Action item
Check each line of the entries below for the string "UNDER"; copy every line where it appears.

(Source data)
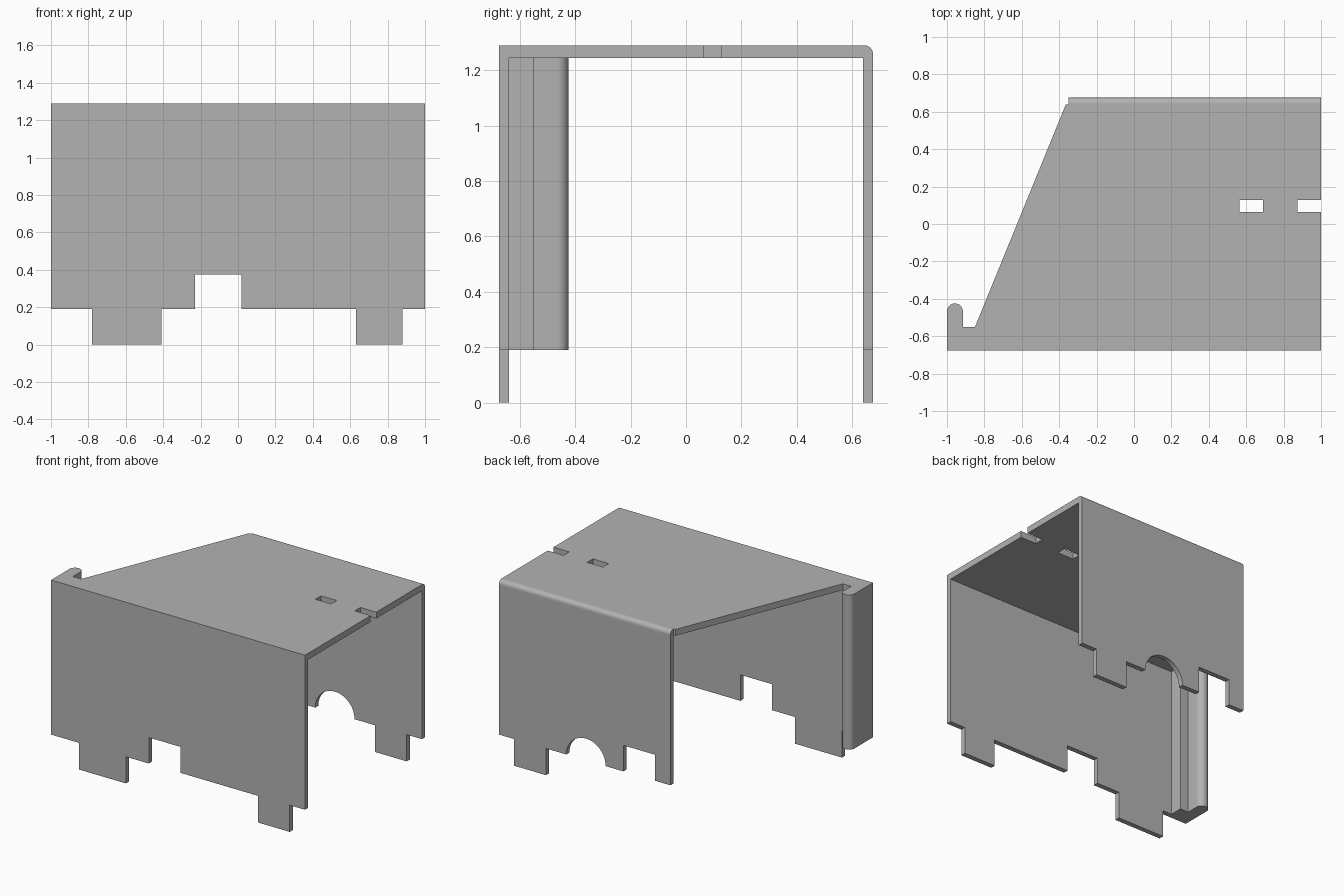
import bpy, bmesh, math
from mathutils import Vector

cube = bpy.data.objects.get("Cube")
if cube:
    bpy.data.objects.remove(cube, do_unlink=True)

grey = bpy.data.materials.new("sheet_grey")
grey.use_nodes = True
colour = (0.45, 0.45, 0.45, 1)
grey.diffuse_color = colour
grey.node_tree.nodes["Principled BSDF"].inputs["Base Color"].default_value = colour

# Main dimensions
HALF_Y, INNER_Y = 0.675, 0.64
TOP, UNDER, HEM = 1.29, 1.245, 0.19
LEFT, RIGHT = 1.0, -1.0
BACK_END = -0.35
POST_X, HOOK_X, NOTCH_Y = -0.85, -0.915, -0.55

# Maps of a flat outline (u, v) and a depth d into space
PLAN = lambda u, v, d: Vector((u, v, d))
ELEVATION = lambda u, v, d: Vector((u, d, v))
SECTION = lambda u, v, d: Vector((d, u, v))


def arc(cu, cv, r, start, end, steps=16):
    angles = [math.radians(start + (end - start) * i / steps) for i in range(steps + 1)]
    return [(cu + r * math.cos(a), cv + r * math.sin(a)) for a in angles]


def rect(u0, u1, v0, v1):
    return [(u0, v0), (u1, v0), (u1, v1), (u0, v1)]


def plate(name, loops, place, d0, d1):
    """Extrude a flat outline, with optional holes, from depth d0 to d1."""
    bm = bmesh.new()
    for loop in loops:
        verts = [bm.verts.new(place(u, v, d0)) for u, v in loop]
        for a, b in zip(verts, verts[1:] + verts[:1]):
            bm.edges.new((a, b))
    if len(loops) == 1:
        bm.faces.new(verts)
    else:
        bmesh.ops.triangle_fill(bm, edges=bm.edges[:], use_beauty=True)
    grown = bmesh.ops.extrude_face_region(bm, geom=bm.faces[:], use_keep_orig=True)
    shift = place(0, 0, d1) - place(0, 0, d0)
    bmesh.ops.translate(bm, vec=shift,
                        verts=[g for g in grown["geom"] if isinstance(g, bmesh.types.BMVert)])
    bmesh.ops.recalc_face_normals(bm, faces=bm.faces[:])
    mesh = bpy.data.meshes.new(name)
    bm.to_mesh(mesh)
    bm.free()
    mesh.materials.append(grey)
    obj = bpy.data.objects.new(name, mesh)
    bpy.context.collection.objects.link(obj)
    bpy.ops.object.select_all(action="DESELECT")
    obj.select_set(True)
    bpy.context.view_layer.objects.active = obj
    bpy.ops.object.shade_smooth_by_angle(angle=math.radians(30))
    return obj


def step(x0, x1, z):
    """A tab or slot in a wall's lower edge."""
    return [(x0, HEM), (x0, z), (x1, z), (x1, HEM)]


# Rounded hook end, shared by the top and the post
hook_r = (HOOK_X - RIGHT) / 2
hook = arc(RIGHT + hook_r, -0.467, hook_r, 0, 180)

# Top plate with slanted side, open edge slot and closed slot
slot_y = (0.063, 0.127)
slant = (INNER_Y - NOTCH_Y) / (HALF_Y - NOTCH_Y)
top_outline = [(RIGHT, -HALF_Y), (LEFT, -HALF_Y),
               (LEFT, slot_y[0]), (0.875, slot_y[0]), (0.875, slot_y[1]), (LEFT, slot_y[1]),
               (LEFT, INNER_Y), (POST_X + slant * (BACK_END - POST_X), INNER_Y),
               (POST_X, NOTCH_Y), (HOOK_X, NOTCH_Y)] + hook
plate("top_plate", [top_outline, rect(0.565, 0.69, *slot_y)], PLAN, UNDER, TOP)

# Rounded bend along the back
bend = [(INNER_Y, TOP), (INNER_Y, UNDER), (HALF_Y, UNDER)]
bend += arc(HALF_Y - 0.03, TOP - 0.03, 0.03, 0, 90, 8)
plate("back_bend", [bend], SECTION, BACK_END, LEFT)

# Walls with tabs, cable slot and arch
slot = step(-0.23, 0.02, 0.375)
end_tab = step(0.63, 0.88, 0)
front = [(RIGHT, HEM)] + step(-0.78, -0.41, 0) + slot + end_tab
front += [(LEFT, HEM), (LEFT, UNDER), (RIGHT, UNDER)]
plate("front_wall", [front], ELEVATION, -HALF_Y, -INNER_Y)

back = [(BACK_END, HEM)] + slot + arc(0.315, HEM, 0.155, 180, 0, 24) + end_tab
back += [(LEFT, HEM), (LEFT, UNDER), (BACK_END, UNDER)]
plate("back_wall", [back], ELEVATION, INNER_Y, HALF_Y)

# Hooked corner post behind the front wall
post = [(RIGHT, -INNER_Y), (POST_X, -INNER_Y), (POST_X, NOTCH_Y), (HOOK_X, NOTCH_Y)] + hook
plate("corner_post", [post], PLAN, HEM, UNDER)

Solution for this task
TOP, UNDER, HEM = 1.29, 1.245, 0.19
plate("top_plate", [top_outline, rect(0.565, 0.69, *slot_y)], PLAN, UNDER, TOP)
bend = [(INNER_Y, TOP), (INNER_Y, UNDER), (HALF_Y, UNDER)]
front += [(LEFT, HEM), (LEFT, UNDER), (RIGHT, UNDER)]
back += [(LEFT, HEM), (LEFT, UNDER), (BACK_END, UNDER)]
plate("corner_post", [post], PLAN, HEM, UNDER)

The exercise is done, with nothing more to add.